One reason some children may do this is because it works; there may have been times in the past when he or she complained and because you were feeling stressed and annoyed, you may have just caved in and completed the task for her or let him have something else for dinner. Remember, children learn from experience on what works and what doesn’t, at getting their way.
It doesn’t mean they are awful children or ungrateful. They just do things to get what they want, including getting out of having to follow through on things. And even though you may have experienced a hard childhood, your children just don’t care. You can lecture them all you want about what life was like for you, but if they haven’t experienced it, then they don’t get it.
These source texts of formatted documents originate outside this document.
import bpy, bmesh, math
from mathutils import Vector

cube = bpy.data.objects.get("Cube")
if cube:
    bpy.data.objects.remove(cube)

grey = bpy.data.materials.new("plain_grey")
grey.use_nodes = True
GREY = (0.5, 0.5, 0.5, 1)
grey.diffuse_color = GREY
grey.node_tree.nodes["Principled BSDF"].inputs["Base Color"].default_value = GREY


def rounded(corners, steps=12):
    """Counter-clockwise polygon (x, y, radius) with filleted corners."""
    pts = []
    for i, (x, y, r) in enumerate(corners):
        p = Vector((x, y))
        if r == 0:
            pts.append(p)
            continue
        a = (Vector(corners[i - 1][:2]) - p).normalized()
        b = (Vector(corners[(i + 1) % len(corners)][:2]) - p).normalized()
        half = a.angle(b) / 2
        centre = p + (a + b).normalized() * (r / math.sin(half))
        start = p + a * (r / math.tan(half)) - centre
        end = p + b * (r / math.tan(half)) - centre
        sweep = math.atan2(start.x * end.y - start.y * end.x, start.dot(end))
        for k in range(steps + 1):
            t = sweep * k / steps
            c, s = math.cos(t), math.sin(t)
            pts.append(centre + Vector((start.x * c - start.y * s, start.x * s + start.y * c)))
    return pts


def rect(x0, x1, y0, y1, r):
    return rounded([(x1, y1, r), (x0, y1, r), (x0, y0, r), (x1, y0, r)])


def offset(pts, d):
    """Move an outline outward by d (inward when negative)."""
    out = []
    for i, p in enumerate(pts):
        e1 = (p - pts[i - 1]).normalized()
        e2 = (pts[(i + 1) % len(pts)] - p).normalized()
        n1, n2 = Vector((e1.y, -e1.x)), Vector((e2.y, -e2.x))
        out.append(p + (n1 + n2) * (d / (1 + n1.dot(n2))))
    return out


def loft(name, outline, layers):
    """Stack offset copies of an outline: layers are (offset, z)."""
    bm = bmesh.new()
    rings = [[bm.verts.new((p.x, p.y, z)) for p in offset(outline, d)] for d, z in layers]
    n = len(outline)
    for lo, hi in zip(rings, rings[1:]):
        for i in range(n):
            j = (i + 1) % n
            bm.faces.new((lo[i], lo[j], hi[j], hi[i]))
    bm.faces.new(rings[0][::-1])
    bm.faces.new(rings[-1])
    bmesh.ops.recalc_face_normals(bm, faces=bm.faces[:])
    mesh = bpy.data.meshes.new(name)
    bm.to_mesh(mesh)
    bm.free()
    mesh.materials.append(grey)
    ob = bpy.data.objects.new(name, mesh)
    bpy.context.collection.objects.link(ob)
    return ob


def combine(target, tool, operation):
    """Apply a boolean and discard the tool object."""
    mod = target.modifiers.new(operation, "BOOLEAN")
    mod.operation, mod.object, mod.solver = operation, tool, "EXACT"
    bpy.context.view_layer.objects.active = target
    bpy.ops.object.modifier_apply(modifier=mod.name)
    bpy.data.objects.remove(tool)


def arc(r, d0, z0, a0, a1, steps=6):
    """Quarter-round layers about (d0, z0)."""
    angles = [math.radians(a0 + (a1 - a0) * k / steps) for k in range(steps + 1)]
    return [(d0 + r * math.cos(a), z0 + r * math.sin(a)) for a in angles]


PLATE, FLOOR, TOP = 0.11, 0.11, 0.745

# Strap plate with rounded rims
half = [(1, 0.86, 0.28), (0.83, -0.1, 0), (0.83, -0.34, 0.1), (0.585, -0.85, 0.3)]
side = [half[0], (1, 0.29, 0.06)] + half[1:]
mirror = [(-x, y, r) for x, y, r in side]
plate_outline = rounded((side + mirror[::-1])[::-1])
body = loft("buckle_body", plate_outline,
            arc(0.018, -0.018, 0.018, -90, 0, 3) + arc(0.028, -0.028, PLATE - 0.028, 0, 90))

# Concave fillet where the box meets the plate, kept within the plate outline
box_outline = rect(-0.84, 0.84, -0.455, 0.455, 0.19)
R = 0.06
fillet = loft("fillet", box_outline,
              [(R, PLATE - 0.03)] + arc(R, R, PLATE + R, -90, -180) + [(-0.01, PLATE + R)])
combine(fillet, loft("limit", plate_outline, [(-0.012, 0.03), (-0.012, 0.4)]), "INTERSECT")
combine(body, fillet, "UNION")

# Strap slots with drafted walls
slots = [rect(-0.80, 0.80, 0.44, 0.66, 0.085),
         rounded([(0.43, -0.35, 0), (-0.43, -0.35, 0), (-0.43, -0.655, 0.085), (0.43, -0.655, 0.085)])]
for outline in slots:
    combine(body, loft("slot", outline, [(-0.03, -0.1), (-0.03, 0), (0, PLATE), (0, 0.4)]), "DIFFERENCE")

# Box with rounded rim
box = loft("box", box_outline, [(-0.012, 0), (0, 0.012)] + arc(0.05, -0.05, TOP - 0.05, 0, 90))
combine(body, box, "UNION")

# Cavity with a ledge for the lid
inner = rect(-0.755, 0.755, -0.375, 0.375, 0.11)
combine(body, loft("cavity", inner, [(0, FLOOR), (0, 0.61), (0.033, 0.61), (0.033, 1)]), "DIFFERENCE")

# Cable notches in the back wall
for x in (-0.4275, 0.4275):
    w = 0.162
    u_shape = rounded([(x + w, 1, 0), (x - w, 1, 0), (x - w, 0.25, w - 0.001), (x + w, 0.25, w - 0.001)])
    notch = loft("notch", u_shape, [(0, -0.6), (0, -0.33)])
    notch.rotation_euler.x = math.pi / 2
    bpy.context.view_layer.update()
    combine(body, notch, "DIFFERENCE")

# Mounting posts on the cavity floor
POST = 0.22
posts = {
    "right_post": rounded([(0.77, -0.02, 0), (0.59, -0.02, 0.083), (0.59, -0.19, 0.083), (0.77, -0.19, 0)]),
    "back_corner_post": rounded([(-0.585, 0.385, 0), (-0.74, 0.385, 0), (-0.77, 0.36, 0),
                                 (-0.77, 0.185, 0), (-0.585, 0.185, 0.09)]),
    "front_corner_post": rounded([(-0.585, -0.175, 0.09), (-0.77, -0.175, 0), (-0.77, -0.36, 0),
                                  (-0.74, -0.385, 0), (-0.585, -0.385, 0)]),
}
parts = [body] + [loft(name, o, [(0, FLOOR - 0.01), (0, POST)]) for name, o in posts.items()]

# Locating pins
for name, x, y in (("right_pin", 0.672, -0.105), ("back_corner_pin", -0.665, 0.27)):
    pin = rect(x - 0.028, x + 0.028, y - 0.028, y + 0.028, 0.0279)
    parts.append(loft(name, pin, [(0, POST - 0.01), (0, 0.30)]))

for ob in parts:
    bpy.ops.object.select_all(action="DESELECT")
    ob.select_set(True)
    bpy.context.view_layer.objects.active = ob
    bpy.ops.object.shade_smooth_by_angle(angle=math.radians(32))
Two powerful words I encourage you to add to your vocabulary and to practice often when a child complains or whines is “I KNOW.” Silly sounding I’m sure, but I challenge you to try it out. And when you say these two words, say them with a calm, relaxed and almost sympathetic tone. Don’t snap the words and don’t shout them, just a calm and lazy, “I know.”
No matter how ridiculous your child’s complaint sounds, avoid the urge to argue with them, convince them, or come across as demanding. When you hear, “We always have to eat broccoli,” avoid the urge to tell him how healthy broccoli is or how there are starving children in foreign countries; there’s a good chance they aren’t going to listen to you at that moment. If your teen says, “I think it’s stupid that I have to come in by 9:00 PM on a weekend,” you’re going to say, “I know.”
Finally, something interesting may occur when saying these two words. After you’ve grown accustomed to using them frequently, some children and teens will actually resist your calm and sympathetic demeanor. Most of my kids and my step kids eventually responded by saying, “Stop saying that, I hate hearing those words!” I would then calmly say, “I know,” and they would run screaming from the room, covering their ears! It became a new “parent power” I never realized I possessed! I was able to stop the whining with very few words or energy.
I’m not recommending that you annoy your children, I’m simply asking you to consider being consistent. You may then find that the whining stops because they don’t want to hear you say, “I know.”